Never too Young, Never too Old

My congregation has a wonderful program that pairs sixth graders with an adult mentor. It is a year long program where we meet during Sunday classes and jointly discuss various spiritual topics. Twice during the year we work on a service project. It is a great intergenerational experience that helps the youth connect to more people in the congregation and adults to better understand the youth. I have been fortunate enough to participate in this program for the last three years. Most adults who nervously agree to do this, end the year learning a lot more about their own beliefs and are thoroughly impressed by how much eleven year olds have thought about their own spirituality.

This past Sunday we did an exercise where we stood in the middle of the room and then were asked a question. If you strongly agreed, you moved to the right. Strongly disagree, move to the left. What a visual way to see the vast differences of beliefs in the room. At no point, was everyone in one area. I really felt our UU values in practice. There is no right answer to any of the questions asked - only your beliefs, reached through your own thoughts/study. It is very hard to find many religions where there could be such a diversity of beliefs, yet we still feel connected as a community. After each question and realignment we would have a discussion. It was fascinating to see how people absorbed each others reasoning and maybe readjusted/rethought our beliefs as we reflected on what others said. I found it very important for the youth to realize that even as adults, we are open to experiences and how they may shape our spiritual lives. I hope you never stop looking for your path.

(On a personal note - I am very excited that I will be starting to work part-time in my youngest's Montessori classroom.

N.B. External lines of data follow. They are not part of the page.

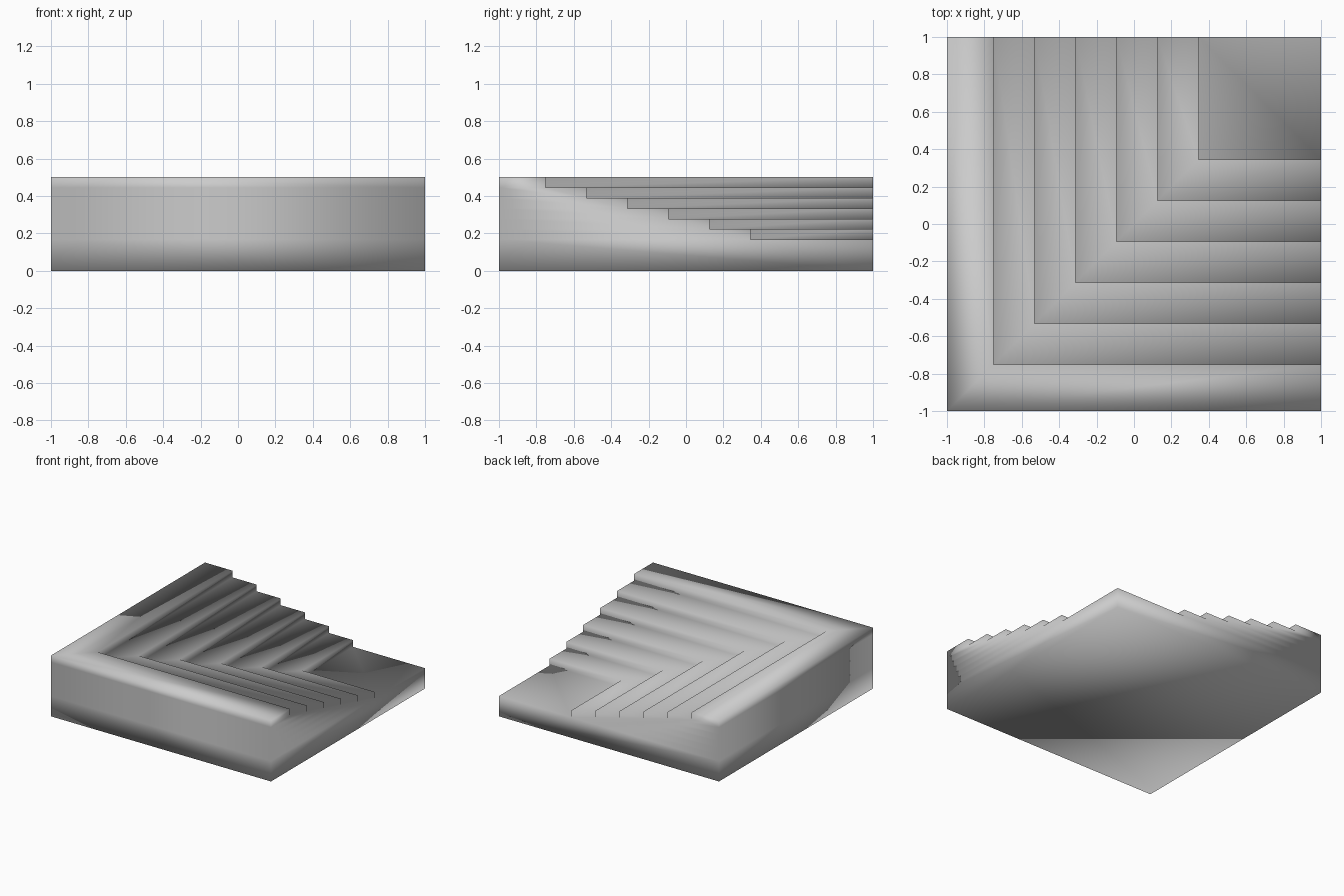
import bpy, bmesh

if "Cube" in bpy.data.objects:
    bpy.data.objects.remove(bpy.data.objects["Cube"])

STEPS = 6
edges = [-0.75 + 0.219 * k for k in range(STEPS)]             # riser positions
levels = [0.5 - 0.0555 * k for k in range(STEPS + 1)]         # tread heights

bm = bmesh.new()
cache = {}


def vert(p):
    key = tuple(round(c, 4) for c in p)
    if key not in cache:
        cache[key] = bm.verts.new(key)
    return cache[key]


def face(*pts):
    bm.faces.new([vert(p) for p in pts])


def ring(e, z):
    """L-shaped line: back end, corner, right end."""
    return [(e, 1, z), (e, e, z), (1, e, z)]


def band(r1, r2):
    """Two mitred faces joining a pair of L-shaped lines."""
    for i in range(2):
        face(r1[i], r1[i + 1], r2[i + 1], r2[i])


for k in range(STEPS):
    hi, lo, e = levels[k], levels[k + 1], edges[k]
    prev = edges[k - 1] if k else -1
    band(ring(prev, hi), ring(e, hi))      # tread
    band(ring(e, hi), ring(e, lo))         # riser
    band(ring(-1, hi), ring(-1, lo))       # outer wall
    for i in (0, 2):                       # stepped end walls
        pts = [ring(-1, lo)[i], ring(e, lo)[i], ring(e, hi)[i]]
        if k:
            pts.append(ring(prev, hi)[i])
        face(*pts, ring(-1, hi)[i])

# Lowest landing, base walls and underside
low, last = levels[-1], edges[-1]
face(*ring(last, low), (1, 1, low))
band(ring(-1, low), ring(-1, 0))
for i in (0, 2):
    face(ring(-1, 0)[i], (1, 1, 0), (1, 1, low), ring(last, low)[i], ring(-1, low)[i])
face(*ring(-1, 0), (1, 1, 0))

bmesh.ops.recalc_face_normals(bm, faces=bm.faces[:])
for f in bm.faces:
    f.smooth = True                        # soft shading across the whole block

mesh = bpy.data.meshes.new("corner_stairs")
bm.to_mesh(mesh)
bm.free()
stairs = bpy.data.objects.new("corner_stairs", mesh)
bpy.context.collection.objects.link(stairs)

I don't know how it will work, but I really believe in Montessori education and am excited for the opportunity.)


Shelby Meyerhoff said...

It is important to have adult-children mentorship programs in congregations, and especially programs that explore religious issues (like diversity of belief).

I've played the "Power Shuffle" game that you are describing here in groups of all adults, and all teens, as well as intergenerational groups, and it seems to work well in all of those contexts.

debra said...

I have always loved having my children work with adults. So much wisdom to share. My kids are lucky to live over the stream and through the woods (really) from their grandparents.